The Canadian hockey world does not have a monopoly on a culture of silence when it comes to aggression and misbehavior: these problems are also frequent in other sports organizations in the country. Experts and activists point to a system based on performance and short-term financial gain.
“Many people from different sports have approached me. Soccer, cross-country skiing, boxing, wrestling…I think it’s everywhere. »
At the end of the line, former Canadian gymnast Kim Shore is clear: a common problem exists within Canada’s sports federation, whose toxic mode of operation has claimed, according to her, “thousands” of victims over the years. Hockey Canada’s recent scandals may be one sad example among many, most of which have never been documented.
“I don’t know how aggressive it is in every sport, but I can say that in gymnastics, it affects young kids,” said the man, who sat on the board of directors of Gymnastics Canada before becoming an activist. “Systematic abuse in sport”, as he presents himself on his Twitter page.
Emotion in his voice, he says that as he watched his own daughter develop in the sport he realized that the practices had hardly changed from when he himself was an athlete. The problem will still be present at the highest levels of the sports world, according to him.
“I think we’ve built a system that’s driven by results,” she says. We are now, fast, and very young people… very focused on how to get good performances with kids. »
Other disciplines are affected
Several scholars and researchers have come to the exact same conclusion. A team of 28 experts from English Canada also released a letter to federal sports minister Pascal Saint-Onge, confirming that Hockey Canada’s shocking revelations are far from isolated incidents.
“The problems [sont] Systematic, and a symptom of a deeply entrenched culture in hockey and other sports in Canada,” they wrote, with plenty of evidence to back it up.
Hockey Canada’s recent headlines came as “no surprise” to Gretchen Kerr, dean of the Faculty of Kinesiology and Physical Education at the University of Toronto and signatory to the letter.
“I think it’s a common problem,” he confirmed there is. The situation in hockey may be different though, since in this case, we see the athletes who are the aggressors, not the victims. Something though [joueurs de hockey] Perhaps the victim was. »
A statement shared by his colleague Peter Donnelly, emeritus professor of sports policy who has studied the question for nearly 40 years. “We see situations where older players bully younger athletes: bullying, physical violence, acts of initiation… But the worst, by far, is the abuse of coaches towards young athletes.
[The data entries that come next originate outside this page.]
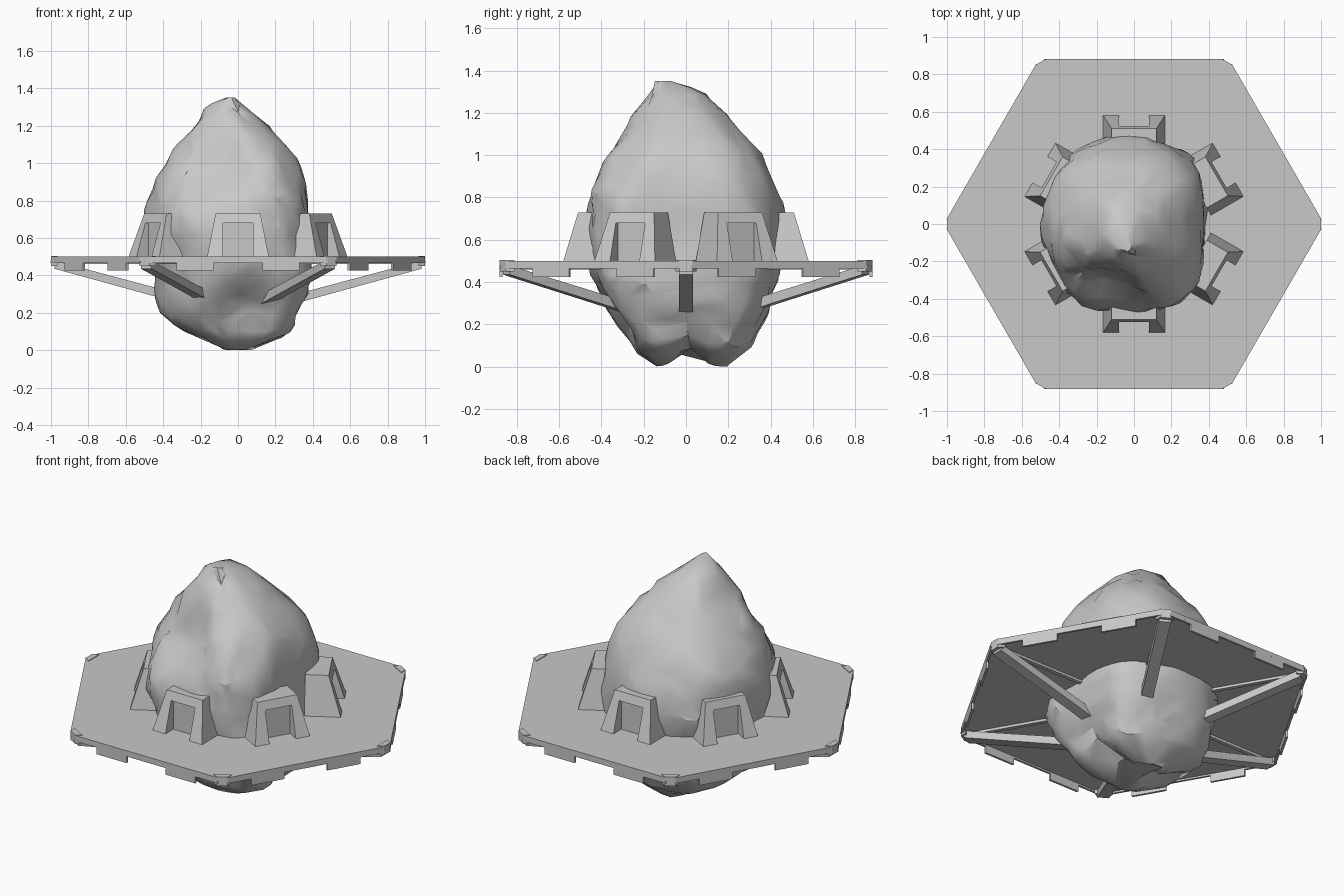
import bpy, bmesh
from math import cos, sin, pi, radians, exp
from mathutils import Vector, Matrix, noise

if "Cube" in bpy.data.objects:
    bpy.data.objects.remove(bpy.data.objects["Cube"])

grey = bpy.data.materials.new("stone grey")
grey.use_nodes = True
TONE = (0.58, 0.58, 0.58, 1)
grey.diffuse_color = TONE
grey.node_tree.nodes["Principled BSDF"].inputs["Base Color"].default_value = TONE


def finish(bm, name, matrix=None):
    if matrix:
        bm.transform(matrix)
    bmesh.ops.recalc_face_normals(bm, faces=bm.faces)
    mesh = bpy.data.meshes.new(name)
    bm.to_mesh(mesh)
    bm.free()
    mesh.materials.append(grey)
    ob = bpy.data.objects.new(name, mesh)
    bpy.context.collection.objects.link(ob)
    return ob


def loft(rings, name, matrix=None):
    """Skin a list of equal rings and cap both ends."""
    bm = bmesh.new()
    rows = [[bm.verts.new(p) for p in ring] for ring in rings]
    n = len(rows[0])
    for a, b in zip(rows, rows[1:]):
        for i in range(n):
            j = (i + 1) % n
            bm.faces.new((a[i], a[j], b[j], b[i]))
    bm.faces.new(rows[0])
    bm.faces.new(rows[-1])
    return finish(bm, name, matrix)


def rect(x0, x1, y0, y1, z):
    return [(x0, y0, z), (x1, y0, z), (x1, y1, z), (x0, y1, z)]


def box(name, x0, x1, y0, y1, z0, z1, matrix=None):
    return loft([rect(x0, x1, y0, y1, z0), rect(x0, x1, y0, y1, z1)], name, matrix)


# Rock: outline rows of height, left, right, front, back
ROWS = [
    (0.00, -.10, .07, -.14, .19), (0.06, -.24, .22, -.24, .25),
    (0.10, -.31, .29, -.28, .30), (0.18, -.41, .31, -.34, .34),
    (0.28, -.43, .36, -.41, .39), (0.42, -.45, .39, -.45, .43),
    (0.62, -.48, .37, -.47, .46), (0.78, -.48, .37, -.45, .45),
    (0.88, -.46, .36, -.43, .41), (1.00, -.38, .33, -.41, .35),
    (1.10, -.31, .26, -.34, .26), (1.20, -.23, .16, -.25, .18),
    (1.30, -.17, .03, -.16, .08), (1.35, -.06, -.02, -.14, -.08)]

# Hollows in the rock: centre, radius, push
DENTS = [(Vector((-.15, -.42, 1.0)), 0.19, Vector((0.02, 0.14, 0))),
         (Vector((.06, -.42, 0.2)), 0.17, Vector((0, 0.12, 0.02)))]


def outline(z):
    for a, b in zip(ROWS, ROWS[1:]):
        if z <= b[0]:
            t = (z - a[0]) / (b[0] - a[0])
            return [p + (q - p) * t for p, q in zip(a[1:], b[1:])]
    return ROWS[-1][1:]


def squash(v, power):
    return abs(v) ** power * (1 if v > 0 else -1)


def rock_point(z, a):
    l, r, f, b = outline(z)
    # boxy on the left side, round on the right side and near the peak
    boxy = min(1, max(0, (1.15 - z) / 0.3))
    p = 0.95 - boxy * (0.14 + 0.25 * cos(a))
    x = (l + r) / 2 + (r - l) / 2 * squash(cos(a), p)
    y = (f + b) / 2 + (b - f) / 2 * squash(sin(a), p)
    v = Vector((x, y, z))
    out = Vector((cos(a), sin(a), 0))
    # broad lumps, slanting creases and small chips
    v += out * 0.02 * noise.noise(v * 3.5)
    crease = noise.noise(Vector((x * 5 + z * 3, y * 5, z * 2)))
    v += out * (0.008 - 0.06 * max(0, 0.2 - abs(crease)))
    v += out * 0.018 * noise.noise(v * 9)
    for centre, radius, push in DENTS:
        v += push * exp(-((v - centre).length / radius) ** 2)
    # cleft under the base
    if z < 0.3:
        v.z += 0.09 * exp(-((y - 0.01) / 0.07) ** 2) * (1 - z / 0.3)
    return v


LAYERS, SEGS = 44, 64
rock = loft([[rock_point(1.35 * k / LAYERS, 2 * pi * i / SEGS)
              for i in range(SEGS)] for k in range(LAYERS + 1)], "rock")
facet = rock.modifiers.new("facets", "DECIMATE")
facet.ratio = 0.2
bpy.context.view_layer.objects.active = rock
rock.select_set(True)
bpy.ops.object.modifier_apply(modifier=facet.name)
bpy.ops.object.shade_smooth_by_angle(angle=radians(30))
rock.select_set(False)

# Hexagonal deck with clipped corners
hexagon = []
for k in range(6):
    turn = Matrix.Rotation(k * pi / 3, 3, 'Z')
    hexagon += [turn @ Vector((1, s * 0.03, 0)) for s in (-1, 1)]
loft([[(v.x, v.y, z) for v in hexagon] for z in (0.475, 0.5)], "deck")


def strut(name, m):
    """Sloping brace from the rock up to a deck corner."""
    w = 0.033
    ends = [(0.2, 0.22, 0.27), (0.98, 0.435, 0.478)]
    loft([[(r, -w, lo), (r, w, lo), (r, w, hi), (r, -w, hi)]
          for r, lo, hi in ends], name, m)


def gate(name, m):
    """Tapered gatehouse facing +x with a recessed doorway."""
    lo, hi, door = 0.5, 0.73, 0.68

    def front(z):
        return 0.58 - 0.07 * (z - lo) / (hi - lo)

    def side(z):
        return 0.165 - 0.045 * (z - lo) / (hi - lo)

    for s, label in ((-1, "right"), (1, "left")):
        loft([[(0.38, s * 0.08, z), (front(z), s * 0.08, z),
               (front(z), s * side(z), z), (0.38, s * side(z), z)]
              for z in (lo, hi)], name + "_pillar_" + label, m)
    loft([rect(0.38, front(z), -.08, .08, z) for z in (door, hi)],
         name + "_lintel", m)
    box(name + "_door", 0.38, 0.505, -.08, .08, lo, door, m)


for k in range(6):
    corner = Matrix.Rotation(k * pi / 3, 4, 'Z')
    middle = Matrix.Rotation(k * pi / 3 + pi / 6, 4, 'Z')
    n = str(k + 1)
    strut("strut_" + n, corner)
    box("deck_rib_" + n, 0.38, 0.96, -.012, .012, 0.46, 0.478, corner)
    loft([[(0.965, -.05, z), (1.0, -.03, z), (1.0, .03, z), (0.965, .05, z)]
          for z in (0.45, 0.504)], "corner_cap_" + n, corner)
    gate("gate_" + n, middle)
    # battlement tabs hanging below the rim
    box("rim_" + n, 0.868, 0.881, -.48, .48, 0.465, 0.478, middle)
    for s in (-1, 1):
        box("rim_tab_" + n, 0.868, 0.881, s * 0.23 - 0.1, s * 0.23 + 0.1,
            0.425, 0.47, middle)
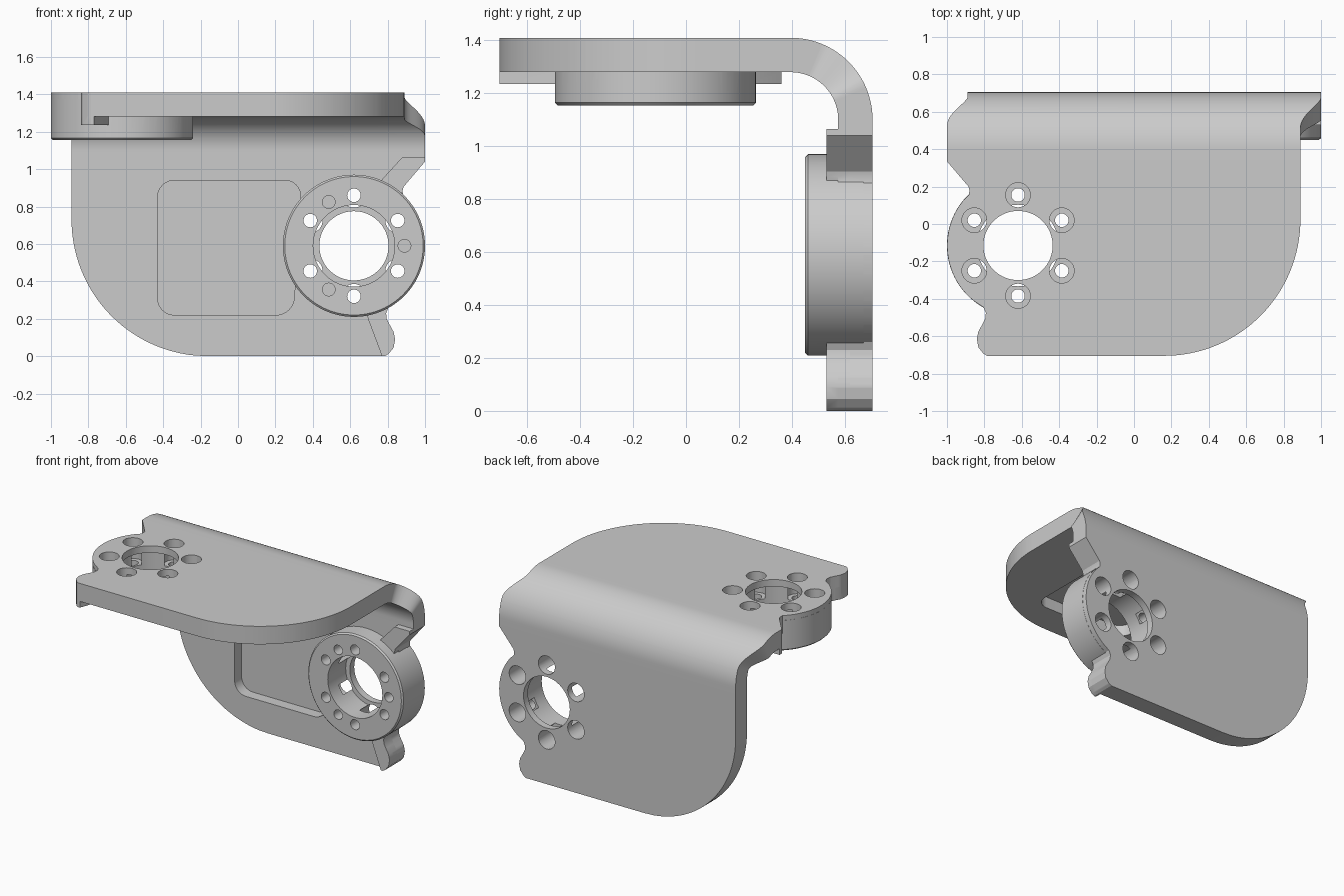
import bpy, bmesh
from math import sin, cos, pi, radians
from mathutils import Vector, Matrix

if "Cube" in bpy.data.objects:
    bpy.data.objects.remove(bpy.data.objects["Cube"])

H = 0.705                      # half depth; top plate is the back plate swapped about the fold
CX, CZ, CR = 0.62, 0.59, 0.38  # hub centre and radius on the back plate
R_OUT, R_IN, FLAT = 0.31, 0.18, 1.10
ARC = R_OUT * pi / 2
LENGTH = 2 * FLAT + ARC
FLIP = Matrix(((-1, 0, 0, 0), (0, 0, 1, -H), (0, 1, 0, H), (0, 0, 0, 1)))


def skin(bm, rings):
    """Close a solid over a list of equal-length rings."""
    vs = [[bm.verts.new(p) for p in r] for r in rings]
    n = len(vs[0])
    for a, b in zip(vs, vs[1:]):
        for i in range(n):
            bm.faces.new((a[i], a[(i + 1) % n], b[(i + 1) % n], b[i]))
    bm.faces.new(vs[0])
    bm.faces.new(vs[-1])


def make(name, solids):
    bm = bmesh.new()
    for rings in solids:
        skin(bm, rings)
    bmesh.ops.recalc_face_normals(bm, faces=bm.faces)
    me = bpy.data.meshes.new(name)
    bm.to_mesh(me)
    bm.free()
    ob = bpy.data.objects.new(name, me)
    bpy.context.collection.objects.link(ob)
    return ob


def both(solids):
    """The solids on the back plate plus their copies on the top plate."""
    return solids + [[[FLIP @ Vector(p) for p in r] for r in s] for s in solids]


def lathe(x, z, profile, n=32):
    return [[(x + r * cos(2 * pi * i / n), y, z + r * sin(2 * pi * i / n))
             for i in range(n)] for r, y in profile]


def prism(pts, y0, y1):
    return [[(x, y, z) for x, z in pts] for y in (y0, y1)]


def rounded(corners, r, n=8):
    out = []
    for i, c in enumerate(corners):
        c = Vector(c)
        a = c + (Vector(corners[i - 1]) - c).normalized() * r
        b = c + (Vector(corners[(i + 1) % len(corners)]) - c).normalized() * r
        for k in range(n + 1):
            t = radians(90 * k / n)
            out.append(c + (a - c) * (1 - sin(t)) + (b - c) * (1 - cos(t)))
    return out


def boolean(body, name, solids, op):
    tool = make(name, both(solids))
    tool.hide_render = True
    m = body.modifiers.new(name, 'BOOLEAN')
    m.operation, m.solver, m.object = op, 'EXACT', tool
    bpy.context.view_layer.objects.active = body
    bpy.ops.object.modifier_apply(modifier=m.name)
    bpy.data.objects.remove(tool)


# Right edge of the unfolded sheet as (distance along sheet, x)
lobe = [(0, .785), (.012, .805), (.045, .832), (.09, .84), (.13, .832),
        (.17, .81), (.2, .795), (.23, .792), (.26, .805)]
edge = list(lobe)
for d in range(-52, 41, 4):
    edge.append((CZ + .379 * sin(radians(d)), CX + .379 * cos(radians(d))))
edge += [(.862, .882), (.885, .88), (.905, .885), (1.04, 1.0), (FLAT, 1.0)]
for k in range(13):            # S-curve narrowing across the bend
    t = k / 12
    edge.append((FLAT + R_OUT * radians(25 + 42 * t), 1 - .11 * t * t * (3 - 2 * t)))
for k in range(33):            # big round corner
    a = radians(90 * k / 32)
    edge.append((LENGTH - .73 + .73 * sin(a), .16 + .73 * cos(a)))


def right(s):
    for (s0, x0), (s1, x1) in zip(edge, edge[1:]):
        if s <= s1:
            return x0 + (x1 - x0) * (s - s0) / (s1 - s0)
    return edge[-1][1]


def fold(s, inset):
    r = R_OUT - inset
    if s <= FLAT:
        return (H - inset, s)
    if s >= FLAT + ARC:
        return (LENGTH - FLAT - s + H - R_OUT, 2 * H - inset)
    a = (s - FLAT) / R_OUT
    return (H - R_OUT + r * cos(a), FLAT + r * sin(a))


# Folded sheet
knots = [s for s, x in edge] + [LENGTH - s for s, x in edge]
knots += [FLAT + ARC * k / 24 for k in range(25)]
rows = []
for s in sorted(knots):
    s = min(max(s, 0), LENGTH)
    if not rows or s - rows[-1] > .0015:
        rows.append(s)
rows[-1] = LENGTH
rings = []
for s in rows:
    xr, xl = right(s), -right(LENGTH - s)
    o, i = fold(s, 0), fold(s, R_OUT - R_IN)
    rings.append([(xl, *o), (xr, *o), (xr, *i), (xl, *i)])
body = make("folded_bracket", [rings])

# Shallow pockets on the inner faces
pocket = rounded([(-.43, .22), (.295, .22), (.34, .94), (-.43, .94)], .09)
boolean(body, "pocket", [prism(pocket, .5, .655)], 'DIFFERENCE')

# Thickened end lugs, then the raised hubs
low = [(.66, .35), (.695, .2), (.77, 0)] + [(x, z) for z, x in lobe] + [(.83, .293), (.75, .4)]
high = [(.72, .87), (.77, .945), (.88, 1.065), (1, 1.065), (1, 1.04),
        (.885, .905), (.88, .885), (.87, .84), (.8, .82)]
boolean(body, "lugs", [prism(low, .53, .62), prism(high, .53, .62)], 'UNION')
hub = lathe(CX, CZ, [(CR - .01, .45), (CR, .46), (CR, .67)], 96)
boolean(body, "hub", [hub], 'UNION')


def ring_of(count, start, profile):
    return [lathe(CX + .27 * cos(radians(start + 360 * k / count)),
                  CZ + .27 * sin(radians(start + 360 * k / count)), profile)
            for k in range(count)]


# Bore and screw holes, counterbores from outside, recess and pin holes from inside
boolean(body, "bore", [lathe(CX, CZ, [(.185, .4), (.185, .8)], 64)]
        + ring_of(6, 30, [(.036, .4), (.036, .8)]), 'DIFFERENCE')
boolean(body, "counterbores", ring_of(6, 30, [(.066, .555), (.066, .8)]), 'DIFFERENCE')
boolean(body, "recess", [lathe(CX, CZ, [(.218, .4), (.218, .655)], 64)]
        + ring_of(3, 0, [(.034, .4), (.034, .55)]), 'DIFFERENCE')

body.select_set(True)
bpy.context.view_layer.objects.active = body
bpy.ops.object.shade_smooth_by_angle(angle=radians(25))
Coaches who have an authoritarian style, which is probably the most common style of coaching. »
The University of Toronto professor predicts that the new sports integrity commissioner, in office in June, will be “inundated” with evidence of all manner of abuse.
Joel Carpentier, an expert in sport and performance psychology, also attributes this to a culture in sport that is “very results-oriented”: a short-term philosophy concerned with winning medals and funding.
“There is a misconception that for good results you have to have coaches who are physically, mentally tough. […] Although the science is very clear: what allows for excellence, in the long term, athletes who are doing well, “explains the professor at UQAM’s School of Management Sciences.
How can this performance goal lead to serious crimes like sexual assault?
The job of coach, national team official, administrator depends on the performance of children [les athlètes mineurs]. Whenever you have such a situation, you will see exploitation. There is a deviation in the well-being of athletes,” said Professor Gretchen Kerr.
“Sports is the only institution where children are not a protected category,” laments Peter Donnelly. He believes, however, that the general public was made aware of the problem during the tragic doping case involving 15-year-old Russian skater Kamila Valiva at the 2022 Winter Olympics. »
Male hockey players, for their part, are glorified in Canadian society, notes Joel Carpentier. “It puts them in the mind that they have some right over other people,” she analyzed. These players therefore benefit from the same privileges resulting from a culture of silence as coaches in other disciplines.
“When [les signalements] When managers notice, we tell ourselves that we must not harm the careers of athletes or coaches, because we need them for results. Because results are more important than people. »
Several observers were contacted despite the scandals that had accumulated in recent years duty Be rather optimistic about the promised culture change in hockey and the world of sports in general.
A first-ever code of conduct for sport in Canada was introduced in 2019, and in June the federal government appointed former national artistic swimming team athlete Sarah-Yves Pelletier as its first commissioner of integrity in sport.
The sports minister, Pascale St-Onge, announced her intention to make all federal funding to sports federations conditional on the recognition of the authority of this commissioner, who would then be able to collect complaints independently and anonymously from athletes and spectators.
Only four organizations are currently signatories, but negotiations are underway with dozens more commissioners’ offices to add to the list.